Completely unnecessary? No, an author’s platform is useful. (More on that at the end.) But I think the writing community has been fed a lot of lies. See if this story sounds familiar.
The Rotten Agent
I’ll never forget the first time I met with an agent, because I was nervous. I don’t really get nervous, so it’s easy to remember the times when it happens.
I sat down across from him, an agent with an IMDB page and an entourage of lackeys. He shoved food into his mouth and gestured for me to start, even though he was reading a newspaper. Undanted, I launched into my exciting pitch, hoping to talk louder than his chewing. Also, my leg shook and my voice trembled, which were all new experiences for me. So, I thought, this is what being nervous feels like.

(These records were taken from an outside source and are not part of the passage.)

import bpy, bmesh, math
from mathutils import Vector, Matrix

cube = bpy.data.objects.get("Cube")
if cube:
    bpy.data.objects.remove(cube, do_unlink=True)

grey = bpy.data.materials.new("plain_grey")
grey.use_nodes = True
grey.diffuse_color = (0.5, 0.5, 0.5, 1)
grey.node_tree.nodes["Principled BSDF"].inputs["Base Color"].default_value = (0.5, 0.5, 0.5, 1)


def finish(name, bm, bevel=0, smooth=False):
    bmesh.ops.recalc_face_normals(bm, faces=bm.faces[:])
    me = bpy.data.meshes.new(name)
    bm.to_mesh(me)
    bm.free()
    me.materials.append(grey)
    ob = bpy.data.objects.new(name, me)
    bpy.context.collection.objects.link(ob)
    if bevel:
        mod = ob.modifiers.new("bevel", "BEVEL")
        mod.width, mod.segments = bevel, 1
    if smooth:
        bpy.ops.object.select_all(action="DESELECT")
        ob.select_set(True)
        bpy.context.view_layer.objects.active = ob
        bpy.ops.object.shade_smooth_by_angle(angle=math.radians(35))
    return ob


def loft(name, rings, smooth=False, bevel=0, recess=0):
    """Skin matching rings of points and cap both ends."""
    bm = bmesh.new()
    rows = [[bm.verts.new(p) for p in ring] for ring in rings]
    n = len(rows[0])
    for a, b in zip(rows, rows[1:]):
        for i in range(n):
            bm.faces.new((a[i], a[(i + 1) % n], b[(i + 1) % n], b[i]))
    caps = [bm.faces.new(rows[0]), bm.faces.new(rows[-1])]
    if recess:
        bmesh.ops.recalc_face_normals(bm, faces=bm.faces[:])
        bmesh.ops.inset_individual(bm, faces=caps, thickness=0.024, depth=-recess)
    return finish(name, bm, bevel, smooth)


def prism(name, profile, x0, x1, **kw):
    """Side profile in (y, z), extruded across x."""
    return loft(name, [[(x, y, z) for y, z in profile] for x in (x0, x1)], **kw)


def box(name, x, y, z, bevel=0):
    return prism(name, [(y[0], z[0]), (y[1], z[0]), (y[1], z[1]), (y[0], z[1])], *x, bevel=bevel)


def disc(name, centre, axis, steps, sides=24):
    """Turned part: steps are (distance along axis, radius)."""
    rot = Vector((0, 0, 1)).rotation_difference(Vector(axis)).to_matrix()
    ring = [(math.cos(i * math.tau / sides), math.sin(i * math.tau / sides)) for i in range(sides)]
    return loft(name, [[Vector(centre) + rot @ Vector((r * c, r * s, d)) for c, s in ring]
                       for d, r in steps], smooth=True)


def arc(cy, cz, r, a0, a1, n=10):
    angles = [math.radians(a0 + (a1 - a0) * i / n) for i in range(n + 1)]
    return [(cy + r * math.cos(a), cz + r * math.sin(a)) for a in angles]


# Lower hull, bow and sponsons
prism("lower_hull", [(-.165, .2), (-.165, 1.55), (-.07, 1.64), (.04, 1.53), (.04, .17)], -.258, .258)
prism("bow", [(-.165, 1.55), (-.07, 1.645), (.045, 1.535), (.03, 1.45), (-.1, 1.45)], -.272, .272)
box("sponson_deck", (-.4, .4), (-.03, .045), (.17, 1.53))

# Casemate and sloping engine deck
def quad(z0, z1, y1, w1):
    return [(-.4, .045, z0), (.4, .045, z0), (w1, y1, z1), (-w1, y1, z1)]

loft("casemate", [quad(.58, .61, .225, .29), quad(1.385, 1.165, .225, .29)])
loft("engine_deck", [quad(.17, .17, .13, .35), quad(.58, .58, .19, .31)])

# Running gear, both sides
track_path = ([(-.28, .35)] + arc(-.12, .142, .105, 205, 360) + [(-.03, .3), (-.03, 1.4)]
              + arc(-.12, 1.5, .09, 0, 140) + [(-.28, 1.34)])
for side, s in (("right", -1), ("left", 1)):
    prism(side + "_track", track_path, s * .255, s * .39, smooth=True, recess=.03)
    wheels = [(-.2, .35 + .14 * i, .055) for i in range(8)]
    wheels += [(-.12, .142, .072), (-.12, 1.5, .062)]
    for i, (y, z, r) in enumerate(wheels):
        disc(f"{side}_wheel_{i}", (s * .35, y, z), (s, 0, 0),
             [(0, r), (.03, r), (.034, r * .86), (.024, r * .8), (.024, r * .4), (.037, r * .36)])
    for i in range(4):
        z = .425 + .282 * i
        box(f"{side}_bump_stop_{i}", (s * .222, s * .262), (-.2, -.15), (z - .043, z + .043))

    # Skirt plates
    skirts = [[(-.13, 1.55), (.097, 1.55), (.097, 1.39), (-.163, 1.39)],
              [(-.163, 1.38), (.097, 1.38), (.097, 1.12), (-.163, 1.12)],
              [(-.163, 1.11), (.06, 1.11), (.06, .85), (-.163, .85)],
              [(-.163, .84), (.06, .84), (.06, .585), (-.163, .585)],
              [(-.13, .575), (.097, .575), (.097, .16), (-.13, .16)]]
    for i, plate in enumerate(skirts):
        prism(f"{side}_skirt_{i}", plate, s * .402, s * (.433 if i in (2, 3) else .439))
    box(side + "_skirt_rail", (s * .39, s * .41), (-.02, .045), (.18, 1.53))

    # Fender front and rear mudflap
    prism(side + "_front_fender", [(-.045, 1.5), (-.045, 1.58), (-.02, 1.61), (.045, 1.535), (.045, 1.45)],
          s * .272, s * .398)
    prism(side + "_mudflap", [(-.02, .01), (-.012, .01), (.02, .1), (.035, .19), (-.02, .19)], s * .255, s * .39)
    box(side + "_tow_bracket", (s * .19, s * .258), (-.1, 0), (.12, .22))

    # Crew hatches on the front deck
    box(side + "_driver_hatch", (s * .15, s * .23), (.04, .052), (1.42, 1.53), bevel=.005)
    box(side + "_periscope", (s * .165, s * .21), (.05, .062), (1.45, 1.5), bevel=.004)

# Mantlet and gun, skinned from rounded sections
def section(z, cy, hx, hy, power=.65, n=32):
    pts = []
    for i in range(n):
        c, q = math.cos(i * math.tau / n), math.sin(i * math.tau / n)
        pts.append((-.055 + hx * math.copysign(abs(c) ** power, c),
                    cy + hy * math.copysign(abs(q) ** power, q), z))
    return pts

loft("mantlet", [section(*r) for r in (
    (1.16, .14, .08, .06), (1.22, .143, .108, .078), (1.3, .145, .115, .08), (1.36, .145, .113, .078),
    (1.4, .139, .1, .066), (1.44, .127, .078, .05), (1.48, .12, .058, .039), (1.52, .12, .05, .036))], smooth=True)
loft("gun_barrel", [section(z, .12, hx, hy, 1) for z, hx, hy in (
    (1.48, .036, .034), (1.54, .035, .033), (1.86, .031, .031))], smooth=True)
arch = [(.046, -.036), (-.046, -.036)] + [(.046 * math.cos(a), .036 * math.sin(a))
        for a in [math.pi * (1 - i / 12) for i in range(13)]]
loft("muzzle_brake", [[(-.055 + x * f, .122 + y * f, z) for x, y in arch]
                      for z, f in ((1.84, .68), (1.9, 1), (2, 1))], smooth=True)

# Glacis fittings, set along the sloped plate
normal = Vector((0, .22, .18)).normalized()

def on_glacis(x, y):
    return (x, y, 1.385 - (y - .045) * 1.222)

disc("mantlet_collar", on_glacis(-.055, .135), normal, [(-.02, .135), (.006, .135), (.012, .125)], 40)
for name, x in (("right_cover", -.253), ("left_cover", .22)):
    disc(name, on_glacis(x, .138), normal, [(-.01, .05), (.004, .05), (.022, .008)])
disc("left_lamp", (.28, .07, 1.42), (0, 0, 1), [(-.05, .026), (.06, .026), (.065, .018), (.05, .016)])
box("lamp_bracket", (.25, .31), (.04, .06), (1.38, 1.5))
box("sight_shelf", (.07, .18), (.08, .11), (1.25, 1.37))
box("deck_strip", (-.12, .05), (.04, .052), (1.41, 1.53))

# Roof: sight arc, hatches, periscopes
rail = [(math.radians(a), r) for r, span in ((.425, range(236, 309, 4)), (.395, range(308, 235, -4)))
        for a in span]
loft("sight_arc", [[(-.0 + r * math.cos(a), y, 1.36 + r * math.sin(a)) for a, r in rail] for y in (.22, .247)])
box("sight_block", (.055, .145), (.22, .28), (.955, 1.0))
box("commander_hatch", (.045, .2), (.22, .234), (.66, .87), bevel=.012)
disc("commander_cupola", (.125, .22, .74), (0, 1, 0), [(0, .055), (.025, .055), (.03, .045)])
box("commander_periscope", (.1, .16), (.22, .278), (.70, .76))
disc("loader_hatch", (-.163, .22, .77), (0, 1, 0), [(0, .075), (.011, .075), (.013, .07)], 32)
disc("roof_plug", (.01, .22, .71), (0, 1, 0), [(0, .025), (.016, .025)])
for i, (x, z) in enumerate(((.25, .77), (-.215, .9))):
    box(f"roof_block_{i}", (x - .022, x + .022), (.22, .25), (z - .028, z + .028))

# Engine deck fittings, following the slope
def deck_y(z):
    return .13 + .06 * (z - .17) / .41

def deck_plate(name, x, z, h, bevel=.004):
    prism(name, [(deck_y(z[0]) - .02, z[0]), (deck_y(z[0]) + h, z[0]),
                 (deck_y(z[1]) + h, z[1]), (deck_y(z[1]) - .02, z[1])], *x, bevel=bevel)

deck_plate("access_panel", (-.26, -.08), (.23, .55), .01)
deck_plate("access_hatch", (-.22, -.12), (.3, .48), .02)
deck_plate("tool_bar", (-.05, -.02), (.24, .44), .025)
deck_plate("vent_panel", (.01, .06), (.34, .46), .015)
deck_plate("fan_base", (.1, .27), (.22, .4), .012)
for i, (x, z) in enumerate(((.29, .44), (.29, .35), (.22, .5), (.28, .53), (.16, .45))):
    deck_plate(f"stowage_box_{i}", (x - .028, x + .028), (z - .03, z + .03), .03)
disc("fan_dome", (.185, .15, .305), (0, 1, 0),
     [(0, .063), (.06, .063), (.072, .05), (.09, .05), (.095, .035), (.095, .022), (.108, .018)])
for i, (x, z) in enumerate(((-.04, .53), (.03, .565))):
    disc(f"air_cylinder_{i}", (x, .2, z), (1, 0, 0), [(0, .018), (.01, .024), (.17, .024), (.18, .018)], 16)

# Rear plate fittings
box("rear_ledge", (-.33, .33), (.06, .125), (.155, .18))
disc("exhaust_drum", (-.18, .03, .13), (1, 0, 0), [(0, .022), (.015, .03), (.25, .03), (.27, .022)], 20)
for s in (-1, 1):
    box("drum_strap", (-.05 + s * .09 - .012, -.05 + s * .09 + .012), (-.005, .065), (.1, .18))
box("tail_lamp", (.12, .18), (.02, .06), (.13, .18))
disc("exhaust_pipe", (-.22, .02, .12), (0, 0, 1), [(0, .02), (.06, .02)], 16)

I don’t care for it.
It was really obvious this guy wasn’t paying attention. Finally, I stopped jabbering and said, “What do you think?” He wiped his mouth, leaned forward, and growled, “Tell me about your platform.” That last word he snarled while staring me down, like he knew my answer would disappoint him.
This was the only question I wasn’t prepared for, so I staggered, but only for a second. I told him my social media stats, which happened to match any average mid-list, traditionally published author. Not too shabby for an unpublished writer, but he didn’t care. He said, “I might know someone who would be interested,” and waved me away, already in a conversation with someone else. (Naturally, I never heard from him again.)
I stomped back to my hotel room and threw my conference swag against the window. My platform?
You’re Not Supposed to Have a Platform Yet!
Who’s your favorite unpublished author? I’m guessing it’s “no one,” because…unpublished writers don’t have fan clubs. They’re not famous. That’s how it works.
Mind you, it’s different in non-fiction. A neurosurgeon who cures a president by removing a Jesus-tumor shaped isn’t going to have any trouble selling books.
But it doesn’t work that way for fiction writers. Looking back on my terrible meeting with that agent, I can see that he was the person out of touch with the industry, not me. (I don’t want to sound too bitter, but there’s a reason that guy hasn’t sold a book in a long time.)
A Platform Won’t Sell Books, Anyway.
I have 5,000 Twitter followers, and while a few of them bought my book, it wasn’t enough to justify how long it took to build that following. Some well-placed ads could have generated more sales.
And while there are some writers out there with impressive social media numbers, they got those fans after selling books. That agent who dismissed me years ago was trying to put the cart before the horse. Good books can lead to a respectable following, but it can’t work the other way around.
The Reclusive Writer
After making the rounds at conferences and following countless writers on social media, I was shocked to discover one of the most currently popular fantasy books (Senlin Ascends) was written by a guy I’d never heard of. His name, Josiah Bancroft, didn’t ring a bell.
So I checked him out online. This didn’t take long, because he’s barely online at all. He interacts with fans on Goodreads, but that’s nearly the extent of his platform.
And he writes really slow, putting out a new book every few years. (I’ve heard people say that indie writers have to publish six or seven novels. Another lie. Write at your own pace.) This guy is breaking every rule we’ve been told to follow, and somehow he’s outselling his peers.
Now consider Brian D. Meeks. In his book about mastering Amazon ads, he recalls the time he released a sequel and forgot to tell anyone. His mailing list and social media contacts were completely unaware, but his launch still went great. (He doesn’t recommend this approach, by the way.)
Meeks is also outselling his peers, and while he’s developed a following, he didn’t start out by building a platform. He started by selling books. (It didn’t hurt that he was already a wizard with marketing. Check out his book, Indies, it’s very useful.) It wasn’t about the platform; it was about the writing.
Building a Platform isn’t a Complete Waste of Time
I just released The Lost Legends, my first publication, and across several social media platforms I sold a handful of books. (My worst nightmare was that no one would buy it, so having a small platform keeps that from happening.) And milking some reviews out of the readers made my book look even better. Also, it has an incredible cover. (Seriously. Look at it.)
So, platforms are useful.
But building a career is about the books. The indie authors making a living have slowly built a devoted following, one book at a time, and those books are the platform that matters most.